This means that the one who pays a tax to a tax administration is not necessarily the one who completely bears its weight. In other words, we do not know by whom existing taxes are being paid. This situation is more worrying the higher the level of taxation in a country. This lack of transparency makes taxation the most undemocratic system one can imagine, since democracy is supposed to be founded on the idea that citizens are consenting to what the state is doing; but they do not know what the state costs them. There is, from this point of view, an essential additional difference between a public activity and a private activity: In the private sphere if I buy a product, I bear completely and definitively the weight of the price which is required from me and the system is thus perfectly transparent. In the field of public goods and public choices, one does not know who pays what. This would be a very strong reason to significantly decrease the public sphere and to allow the maximum widening of the private sphere. Contrary to what one very often believes, the system of private contracts is the most respectful of people, while the system of public obligations rests on dissimulation and trickery.
1 For convenience reasons, we will use the term “tax” to indicate all compulsory levies imposed by public authorities. In a similar way, we will generally use the term “state” to indicate any public authority, whether it is national or local (or, possibly, international).

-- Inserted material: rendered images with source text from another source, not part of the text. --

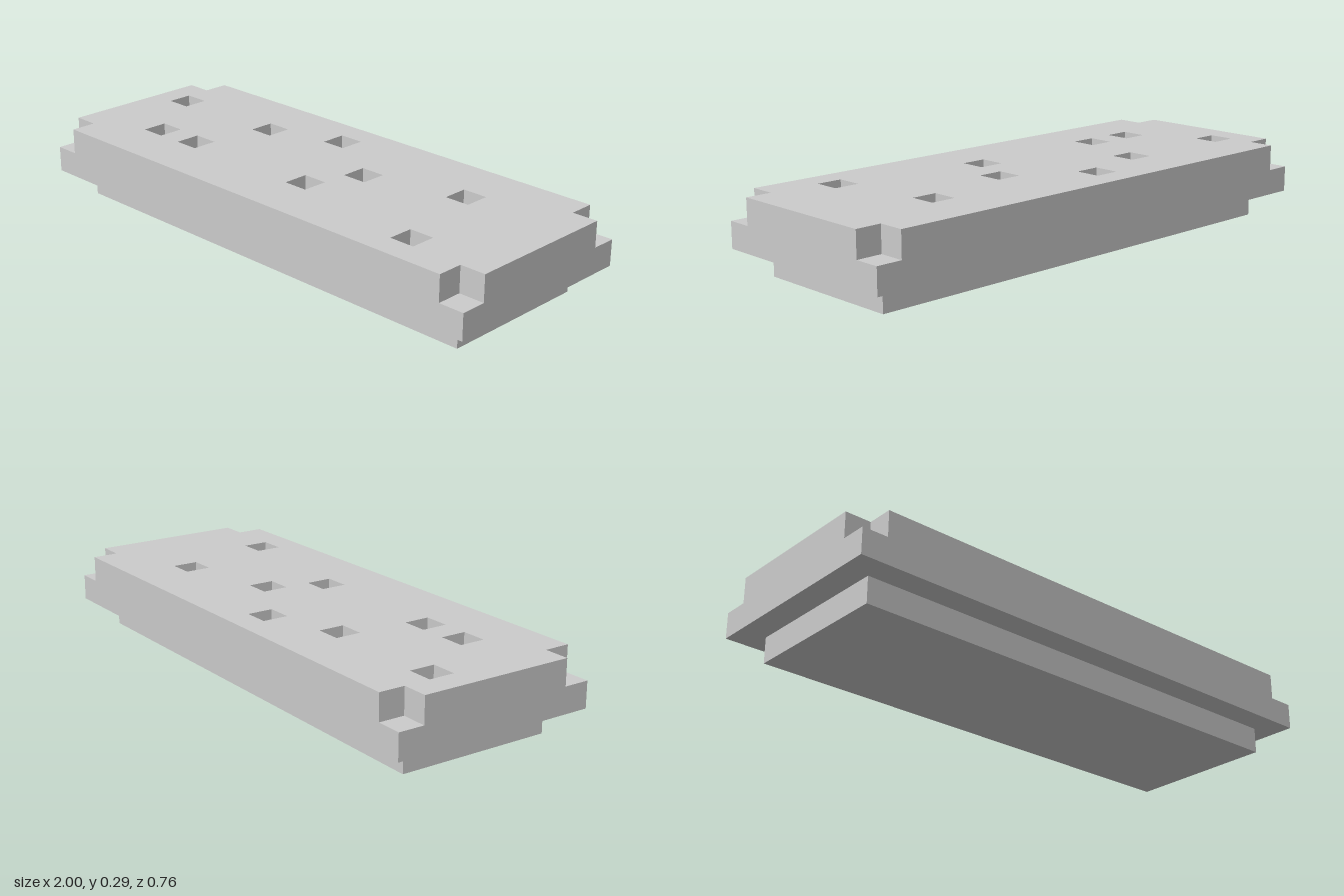
import * as THREE from 'three';

const U = 2 / 21; // grid unit
const W = 21, D = 8; // slab size in units

// Pocket cells as [column, row], counted from the back right corner
const POCKETS = [[1, 2], [3, 5], [5, 5], [6, 2], [9, 1], [11, 5], [12, 3], [16, 2], [17, 6]];

export function createModel() {
  const group = new THREE.Group();
  const material = new THREE.MeshStandardMaterial({ color: 0xcccccc, flatShading: true });

  const add = (name, geometry, y) => {
    const mesh = new THREE.Mesh(geometry, material);
    mesh.name = name;
    mesh.position.y = y * U;
    group.add(mesh);
  };

  // Recessed foot and the full-size lower slab
  add('foot', new THREE.BoxGeometry((W - 2) * U, U, (D - 2) * U), 0.5);
  add('lowerSlab', new THREE.BoxGeometry(W * U, U, D * U), 1.5);

  // Upper slab outline with a square notch at each corner
  const points = (list) => list.map(([x, y]) => new THREE.Vector2(x * U, y * U));
  const w = W / 2, d = D / 2;
  const shape = new THREE.Shape(points([
    [1 - w, -d], [w - 1, -d], [w - 1, 1 - d], [w, 1 - d],
    [w, d - 1], [w - 1, d - 1], [w - 1, d], [1 - w, d],
    [1 - w, d - 1], [-w, d - 1], [-w, 1 - d], [1 - w, 1 - d],
  ]));

  // Square pockets, floored by the lower slab
  for (const [column, row] of POCKETS) {
    const x = column - w, y = d - row;
    shape.holes.push(new THREE.Path(points([[x, y], [x + 1, y], [x + 1, y - 1], [x, y - 1]])));
  }

  const upper = new THREE.ExtrudeGeometry(shape, { depth: U, bevelEnabled: false });
  upper.rotateX(-Math.PI / 2);
  add('upperSlab', upper, 2);

  return group;
}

2 The contemporary so-called Austrian School – developed particularly by Ludwig von Mises, Friedrich Hayek, and Murray Rothbard – kept the best aspects of this classical tradition, while being the only one to draw all the logical consequences of the revolution in the theory of value at the end of the nineteenth century.
3 This problem is analyzed in Chapter 11.